Ned Breslin shares a haunting story from his past.
Social entrepreneurs hear the world “fearless” quite a bit. Fearless leadership and fearless actions are needed in a world where drab incrementalism rules the day. Complex social problems will never be addressed unless we fearlessly re-imagine new pathways, and implement new solutions to society’s oldest problems. Only then, with such courageous action driven by fearless leadership can the world truly shift for the good.
I have found that being fearless often requires you to have known fear, and been alone with that fear. Deeply alone and isolated with your fear, searching for ways out of the loneliness, isolation and fear, often with unexpected allies along the way.
My brother and I shared a walk-in closet as kids on Hayfield Court in Potomac Maryland. We did not have many clothes and we certainly did not hang them up often. No, the closet was our place to store our treasures and discarded sports gear. I had boxes full of comic books — The Avengers, Fantastic Four, and X-Men where abundant. My favorite comics were preserved in plastic, organized neatly in order of publication, and rarely touched after that first read. Superheroes preserved for another day.
The closet had a light and a thick door. There was no lock on the door, but the door was strong, and when closed I could melt into the corner, behind my comics, with superheroes in plastic protecting me. The closet had the distinct smell of laminated wood that lined the walls and the floor. But on this night the strong odor of the wood fought, and lost, to the smell of vomit that covered my wet pajamas, creating a soupy mixture that did not appeal.
My shaking was imperceptible in the dark. But I was not as quiet as I wanted to be, as my shivers forced the wet vomit to crash from pajama to floor, as loud as a drum in my childlike ears.
Boom… Boom… Boom…
My hands and arms press my wet pajamas closer to my skin, failing to quiet the drums.
Boom… Boom…. Boom…
I curl into a ball in the hopes that the dripping will stop, the drumbeat will stop, and he will not find me in the back of my closet, hiding behind my comics.
My head finally rests on the ground; my wet hair marries the floor. I shiver in the dark; eyes wide open. I have not blinked in forever.
The closet calms, as the drumbeat of vomit seems to have stopped. I snuggle with the ground, eliminating the gap between pajamas and floor that made so much noise.

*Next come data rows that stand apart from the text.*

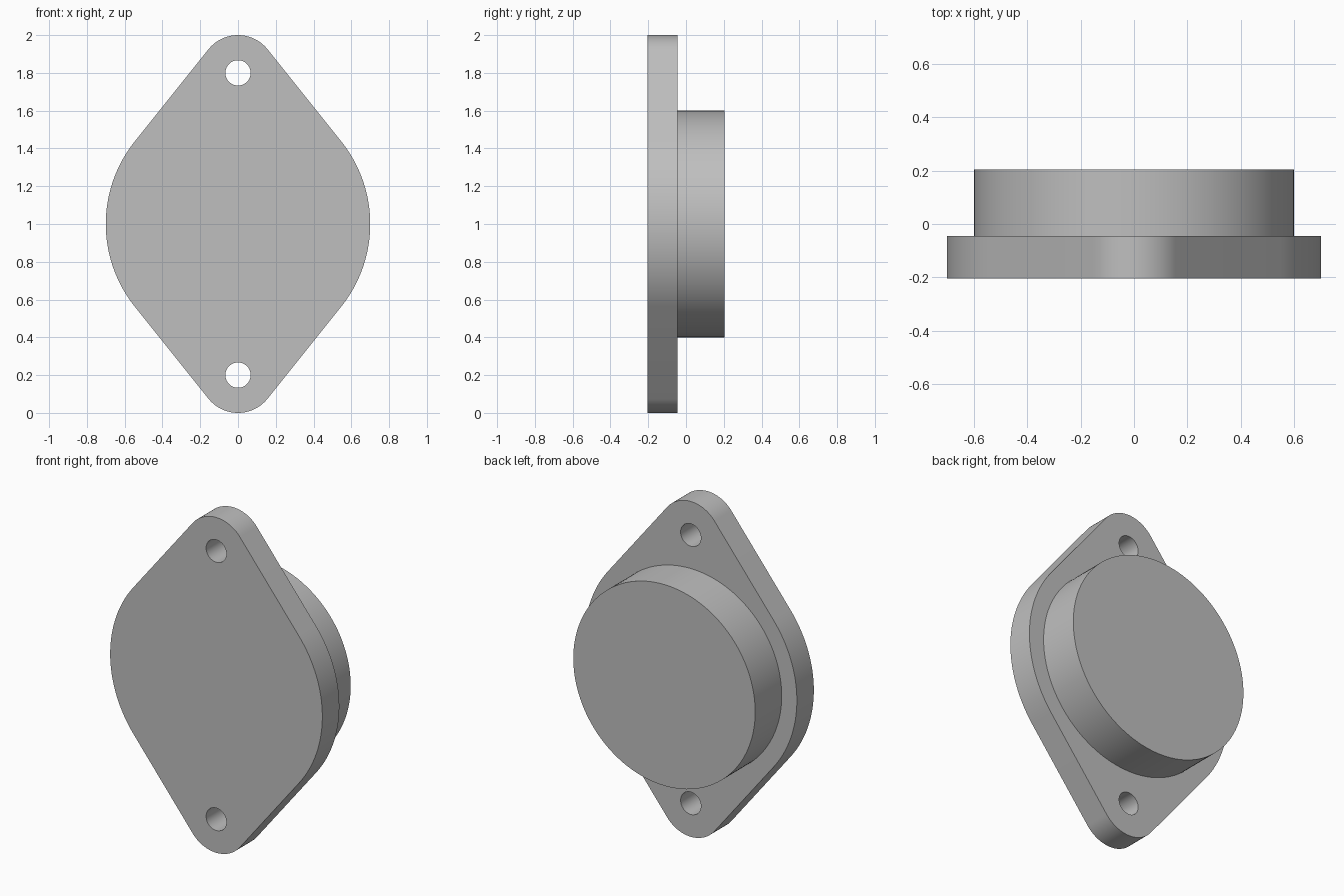
import bpy
import bmesh
from math import asin, cos, sin, pi, radians

cube = bpy.data.objects.get("Cube")
if cube:
    bpy.data.objects.remove(cube, do_unlink=True)

CENTRE_Z = 1.0
BODY_R, TIP_R, TIP_OFFSET = 0.70, 0.20, 0.80
HOLE_R, BOSS_R = 0.067, 0.60
FRONT, STEP, BACK = -0.205, -0.045, 0.205

grey = bpy.data.materials.new("plain_grey")
grey.use_nodes = True
grey.diffuse_color = (0.52, 0.52, 0.52, 1)
grey.node_tree.nodes["Principled BSDF"].inputs["Base Color"].default_value = grey.diffuse_color


def arc(radius, z, start, end, steps):
    """Points on an arc in the xz plane, both ends included."""
    angles = [start + (end - start) * i / steps for i in range(steps + 1)]
    return [(radius * cos(a), z + radius * sin(a)) for a in angles]


def circle(radius, z, steps):
    return arc(radius, z, 0, 2 * pi, steps)[:-1]


def plate(name, loops, y0, y1):
    """Solid between y0 and y1; the first loop is the outline, the others are holes."""
    bm = bmesh.new()
    caps = ([], [])
    for loop in loops:
        rings = [[bm.verts.new((x, y, z)) for x, z in loop] for y in (y0, y1)]
        n = len(loop)
        for i in range(n):
            j = (i + 1) % n
            bm.faces.new((rings[0][i], rings[0][j], rings[1][j], rings[1][i]))
            for cap, ring in zip(caps, rings):
                cap.append(bm.edges.get((ring[i], ring[j])))
    for cap, direction in zip(caps, (-1, 1)):
        bmesh.ops.triangle_fill(bm, use_beauty=True, edges=cap, normal=(0, direction, 0))
    bmesh.ops.recalc_face_normals(bm, faces=bm.faces[:])
    mesh = bpy.data.meshes.new(name)
    bm.to_mesh(mesh)
    bm.free()
    mesh.materials.append(grey)
    obj = bpy.data.objects.new(name, mesh)
    bpy.context.collection.objects.link(obj)
    bpy.ops.object.select_all(action="DESELECT")
    obj.select_set(True)
    bpy.context.view_layer.objects.active = obj
    bpy.ops.object.shade_smooth_by_angle(angle=radians(30))
    return obj


# Flange: a wide round body joined to two rounded tips by tangent lines
t = asin((BODY_R - TIP_R) / TIP_OFFSET)
top_z, bottom_z = CENTRE_Z + TIP_OFFSET, CENTRE_Z - TIP_OFFSET
outline = (arc(BODY_R, CENTRE_Z, -t, t, 32)
           + arc(TIP_R, top_z, t, pi - t, 32)
           + arc(BODY_R, CENTRE_Z, pi - t, pi + t, 32)
           + arc(TIP_R, bottom_z, pi + t, 2 * pi - t, 32))
bolt_holes = [circle(HOLE_R, z, 40) for z in (bottom_z, top_z)]
plate("flange", [outline] + bolt_holes, FRONT, STEP)

# Round boss on the back, set slightly into the flange
plate("round_boss", [circle(BOSS_R, CENTRE_Z, 128)], STEP - 0.03, BACK)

I am so cold, so wet…
I slowly take my pajamas off, trying hard to do so in silence. Iron Man faces the door, unwilling to watch a child disrobe, even hidden as that child is in the dark. The pajama pants seem to fall off effortlessly but I struggle with the shirt. Too much noise, wet vomit pounding the floor, as I pull the shirt over my head.

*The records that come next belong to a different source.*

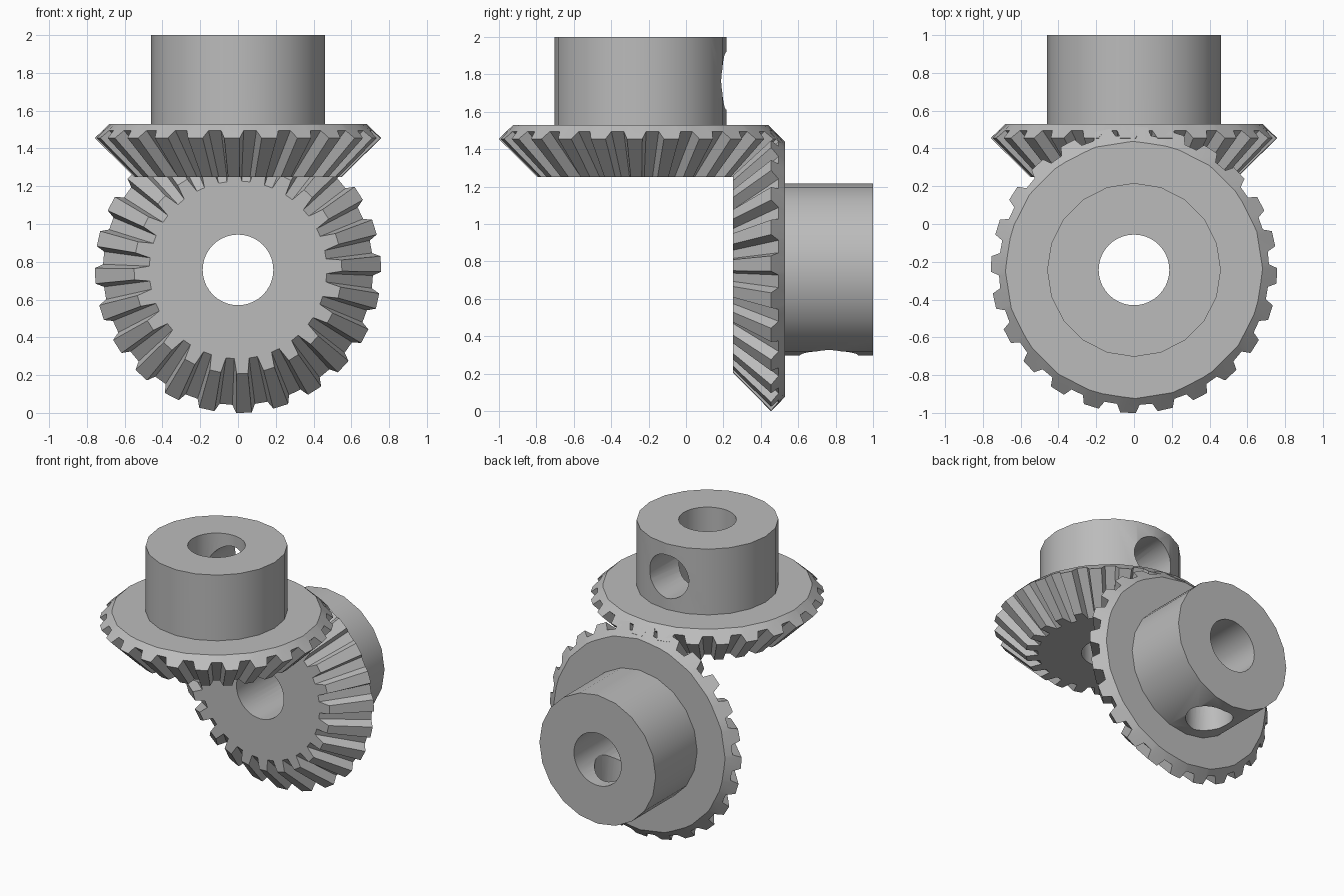
import bpy, bmesh, math
from mathutils import Matrix

cube = bpy.data.objects.get("Cube")
if cube:
    bpy.data.objects.remove(cube, do_unlink=True)

TEETH = 24
SIDES = 20
OFFSET = -2.4          # tooth phase in degrees
APEX = 0.757           # height where both axes cross
AXIS_Y = -0.243

steel = bpy.data.materials.new("plain_grey")
steel.use_nodes = True
grey = (0.5, 0.5, 0.5, 1)
steel.diffuse_color = grey
steel.node_tree.nodes["Principled BSDF"].inputs["Base Color"].default_value = grey


def make_object(name, bm):
    bmesh.ops.recalc_face_normals(bm, faces=bm.faces)
    mesh = bpy.data.meshes.new(name)
    bm.to_mesh(mesh)
    bm.free()
    mesh.materials.append(steel)
    obj = bpy.data.objects.new(name, mesh)
    bpy.context.collection.objects.link(obj)
    return obj


def cylinder(name, radius, low, high, sides, matrix=Matrix()):
    bm = bmesh.new()
    place = matrix @ Matrix.Translation((0, 0, (low + high) / 2))
    bmesh.ops.create_cone(bm, cap_ends=True, segments=sides, radius1=radius,
                          radius2=radius, depth=high - low, matrix=place)
    return make_object(name, bm)


def polygon_radius(radius, angle):
    """Distance to the edge of a regular polygon in a given direction."""
    step = math.tau / SIDES
    return radius * math.cos(step / 2) / math.cos(angle % step - step / 2)


def toothed_body():
    bm = bmesh.new()
    front, rim, back = [], [], []
    for i in range(TEETH):
        for degrees, tip in ((-4.8, False), (-3.1, True), (3.1, True), (4.8, False)):
            a = math.radians(i * 360 / TEETH + OFFSET + degrees)
            rings = ((front, 0.55 if tip else 0.47, 1.25),
                     (rim, 0.758 if tip else 0.715, 1.455 if tip else 1.495),
                     (back, polygon_radius(0.682, a), 1.53))
            for ring, r, z in rings:
                ring.append(bm.verts.new((r * math.cos(a), r * math.sin(a), z - APEX)))
    count = len(front)
    for lower, upper in ((front, rim), (rim, back)):
        for i in range(count):
            j = (i + 1) % count
            bm.faces.new((lower[i], lower[j], upper[j], upper[i]))
    bm.faces.new(front)
    bm.faces.new(back)
    return make_object("upper_bevel_gear", bm)


def combine(target, other, operation):
    mod = target.modifiers.new(operation.lower(), 'BOOLEAN')
    mod.operation = operation
    mod.solver = 'EXACT'
    mod.object = other
    bpy.context.view_layer.objects.active = target
    bpy.ops.object.modifier_apply(modifier=mod.name)
    bpy.data.objects.remove(other, do_unlink=True)


# Toothed disc with its hub, shaft bore and set screw hole
gear = toothed_body()
combine(gear, cylinder("hub", 0.46, 1.40 - APEX, 2 - APEX, SIDES), 'UNION')
combine(gear, cylinder("bore", 0.187, 0.2, 1.5, 40), 'DIFFERENCE')
sideways = Matrix.Translation((0, 0, 1.765 - APEX)) @ Matrix.Rotation(-math.pi / 2, 4, 'X')
combine(gear, cylinder("screw_hole", 0.155, 0.02, 0.7, 32, sideways), 'DIFFERENCE')

bpy.ops.object.select_all(action='DESELECT')
gear.select_set(True)
bpy.context.view_layer.objects.active = gear
bpy.ops.object.shade_smooth_by_angle(angle=math.radians(25))
gear.location = (0, AXIS_Y, APEX)

# Matching gear, turned a quarter about the shared apex
mate = bpy.data.objects.new("rear_bevel_gear", gear.data)
bpy.context.collection.objects.link(mate)
mate.location = gear.location
mate.rotation_euler.x = -math.pi / 2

I am free, and naked, and again settle on the floor, trying to find some warmth from the wood. The pajamas discarded with their stench at my feet.

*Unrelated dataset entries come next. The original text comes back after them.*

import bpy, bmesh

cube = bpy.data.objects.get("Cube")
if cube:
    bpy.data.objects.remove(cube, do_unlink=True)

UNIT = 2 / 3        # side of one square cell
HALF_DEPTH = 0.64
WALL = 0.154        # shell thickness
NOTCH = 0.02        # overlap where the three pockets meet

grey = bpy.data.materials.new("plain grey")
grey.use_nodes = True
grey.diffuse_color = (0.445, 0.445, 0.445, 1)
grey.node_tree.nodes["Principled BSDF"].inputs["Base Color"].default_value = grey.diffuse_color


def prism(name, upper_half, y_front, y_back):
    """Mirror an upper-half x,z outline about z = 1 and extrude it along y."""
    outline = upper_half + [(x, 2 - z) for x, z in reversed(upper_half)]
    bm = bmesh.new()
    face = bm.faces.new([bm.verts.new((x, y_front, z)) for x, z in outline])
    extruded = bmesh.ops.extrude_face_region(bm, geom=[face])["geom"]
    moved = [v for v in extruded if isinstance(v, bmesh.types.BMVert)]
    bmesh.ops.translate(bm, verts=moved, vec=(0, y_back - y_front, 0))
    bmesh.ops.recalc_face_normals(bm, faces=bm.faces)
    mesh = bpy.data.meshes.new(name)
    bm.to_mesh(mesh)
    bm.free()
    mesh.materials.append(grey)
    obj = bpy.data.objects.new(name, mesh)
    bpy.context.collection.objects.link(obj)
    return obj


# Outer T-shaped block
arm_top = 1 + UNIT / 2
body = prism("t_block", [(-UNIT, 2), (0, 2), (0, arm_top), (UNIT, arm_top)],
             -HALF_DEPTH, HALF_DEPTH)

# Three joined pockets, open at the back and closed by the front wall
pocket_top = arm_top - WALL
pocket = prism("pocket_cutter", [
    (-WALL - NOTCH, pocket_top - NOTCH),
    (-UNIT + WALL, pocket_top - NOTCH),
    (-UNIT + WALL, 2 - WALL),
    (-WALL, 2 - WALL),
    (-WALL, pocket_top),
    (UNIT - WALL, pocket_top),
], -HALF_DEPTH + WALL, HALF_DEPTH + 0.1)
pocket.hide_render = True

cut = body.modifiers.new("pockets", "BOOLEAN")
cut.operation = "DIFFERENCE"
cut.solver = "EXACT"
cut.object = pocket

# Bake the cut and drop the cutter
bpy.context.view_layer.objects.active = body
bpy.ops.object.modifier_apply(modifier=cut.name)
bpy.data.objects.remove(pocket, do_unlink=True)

My ears focus on noise outside the closet. Its quiet, but all houses talk at night. A slight sound echoes in the distance. Footsteps? No, not footsteps, thankfully…
There is that brief moment before the brain takes over and saves you from the horror that is too much for a child to bear. That brief moment where you are scared and know you are truly alone. That moment before your brain buries the shame and horror deep inside, for another day, maybe.
It was at that moment, just before my brain saved me, when I knew I was truly alone and I felt the depth of my fear. My brother slept outside the closet door, peacefully, and did not stir until a new day dawned.
My mother had meekly tried to reason with my father as he pulled me into the shower, pajamas still on, helpless under his grip. His rage shifted momentarily from me to her, and she melted behind the door under his sharp gaze. I looked her way as she moved out of sight but her eyes never met mine. She was not looking at me, only him. She wore fear on her face like a mask, but she left her superpowers in the box in my closet.
Some time later I walk back down the hall to my room, hall light keeping me exposed. A lonely walk, to the safety of my closet. Vomit mixed with shower water launch from pajamas to hallway floor, in step with the shuffling sound of my tiny feet moving me further from the monster and my mom.
Boom… Boom… Boom…
I found sanctuary, naked, alone and abandoned, in my closet. The roots of my fearlessness forged in the darkness.
I tell myself, as my shivering abates on the closet floor and before my brain takes me away, that it will never happen again. My breathing steadies and Thor nods yes. Captain America gives me a small smile and says, “we have your back” as his gaze shifts with mine, brow furrowed, to the closet door.
Photo credit: vagawi / flickr